New York's sixth man poured in 18 points in the second quarter as the Knicks briefly tied the game after trailing by as much as 11.
And J.R. wasn't done there—not by a long shot. Smith dropped 13 more points in the third as New York managed to open up a six-point lead.
He became the only Knick other than 'Melo to score over 30 points this season, and Smith did it in just two quarters. He finished with 36 points on 14-of-29 from the field in 36 minutes, though he was unable to sink the game-winner to cap this thriller.
Rest of Bench
Amar'e Stoudemire, PF: B+
Stoudemire struggled with his shot in the first half, managing to hit just two of seven from the field.

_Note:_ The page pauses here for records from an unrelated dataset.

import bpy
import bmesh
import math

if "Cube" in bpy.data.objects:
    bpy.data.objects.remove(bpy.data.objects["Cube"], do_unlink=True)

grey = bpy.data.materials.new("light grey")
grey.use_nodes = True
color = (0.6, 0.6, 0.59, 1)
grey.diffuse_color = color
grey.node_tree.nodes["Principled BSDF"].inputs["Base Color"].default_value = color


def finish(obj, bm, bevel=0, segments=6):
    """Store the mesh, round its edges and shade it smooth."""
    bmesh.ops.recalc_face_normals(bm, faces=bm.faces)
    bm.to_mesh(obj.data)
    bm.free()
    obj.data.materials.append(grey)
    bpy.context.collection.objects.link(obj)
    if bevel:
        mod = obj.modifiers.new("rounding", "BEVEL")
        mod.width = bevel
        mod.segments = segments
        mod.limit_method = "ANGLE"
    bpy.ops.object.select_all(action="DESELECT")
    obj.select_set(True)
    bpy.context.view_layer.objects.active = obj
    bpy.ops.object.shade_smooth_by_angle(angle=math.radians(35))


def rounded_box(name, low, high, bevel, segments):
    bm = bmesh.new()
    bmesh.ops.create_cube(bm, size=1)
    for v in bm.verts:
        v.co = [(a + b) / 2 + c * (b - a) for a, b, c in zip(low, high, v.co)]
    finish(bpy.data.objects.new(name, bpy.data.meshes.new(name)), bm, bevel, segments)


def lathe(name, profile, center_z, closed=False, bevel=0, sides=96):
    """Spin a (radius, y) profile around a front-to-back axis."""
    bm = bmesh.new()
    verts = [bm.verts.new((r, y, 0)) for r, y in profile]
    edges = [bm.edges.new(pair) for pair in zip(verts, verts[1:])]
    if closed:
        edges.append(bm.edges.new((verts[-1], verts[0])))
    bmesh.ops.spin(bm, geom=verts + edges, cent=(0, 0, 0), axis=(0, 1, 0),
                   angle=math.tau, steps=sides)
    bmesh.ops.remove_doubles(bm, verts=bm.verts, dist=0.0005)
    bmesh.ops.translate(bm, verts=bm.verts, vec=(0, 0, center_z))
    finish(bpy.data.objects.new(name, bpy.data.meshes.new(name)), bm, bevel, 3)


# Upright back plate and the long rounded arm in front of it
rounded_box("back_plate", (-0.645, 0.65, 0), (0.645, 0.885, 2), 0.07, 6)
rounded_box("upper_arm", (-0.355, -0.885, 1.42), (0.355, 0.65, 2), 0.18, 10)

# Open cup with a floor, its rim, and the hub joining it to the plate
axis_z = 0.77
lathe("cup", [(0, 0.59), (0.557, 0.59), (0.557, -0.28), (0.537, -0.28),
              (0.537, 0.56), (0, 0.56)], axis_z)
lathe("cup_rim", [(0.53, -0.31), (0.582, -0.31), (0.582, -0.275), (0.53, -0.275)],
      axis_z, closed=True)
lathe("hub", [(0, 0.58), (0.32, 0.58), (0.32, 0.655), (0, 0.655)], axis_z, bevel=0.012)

He scored six points, but the most memorable moment was his inadvertent elbow delivered to Serge Ibaka's jaw. Somewhere, Blake Griffin was smiling.
Nevertheless, "Iblocka" was out in force, menacing in the middle and missing only a minute or so with his bloody tongue. After Ibaka swatted five shots through two-and-a-half quarters, Stoudemire came out of a timeout energized.
He knocked down a short hook shot, then got a rim-rattling slam after pivoting around the Serge Protector for position. The encore was his signature jumper from just beyond the elbow.
STAT also stuffed Derek Fisher on a breakaway layup, sending the 38-year-old flying into the baseline cameramen.
Stoudemire ended up with 16 points, but his poor shooting early doomed him to an inefficient stat line, with 5-of-16 in the FGM-FGA category. He pulled down eight rebounds (six offensive) in his 29 minutes of play.
Rest of Bench: B
Jason Kidd did not attempt a shot in the first half, though he did come up with a steal and a block. In the second half, Kidd must've brought his Windex, because he was cleaning up on the glass, finishing with 10 boards.
Kenyon Martin made his second appearance as a Knick, receiving a warm welcome from the MSG crowd when he entered in the final minute of the first quarter.
K-Mart was very energetic and played solid defense, at times matched against scoring king Kevin Durant. Martin was whistled for a flagrant foul on Durant in the third quarter, but it was downgraded to a personal after review.
Martin's putback slam late in the second quarter pulled New York within four points, while he tied the game with an alley-oop layup shortly thereafter. K-Mart fouled out in the game's final two minutes. Classic.
Steve Novak hit a three and tallied a steal in the first half, but the lowlight was his attempt to draw a foul by jumping into the defender...only to change his mind mid-air and try a pass. It was stolen. Novak did not attempt a shot in the second half.
Pablo Prigioni did not play despite the Nueva York Knicks celebrating "Noche Latina." Marcus Camby and Chris Copeland also stayed on the bench all game.
The Knicks have a torturous schedule ahead of them. They host the Utah Jazz on Saturday, then embark on a five-game West Coast swing against the Golden State Warriors, Denver Nuggets, Portland Trail Blazers, L.A. Clippers and Jazz.
New York would be happy to play .500 basketball over those six games.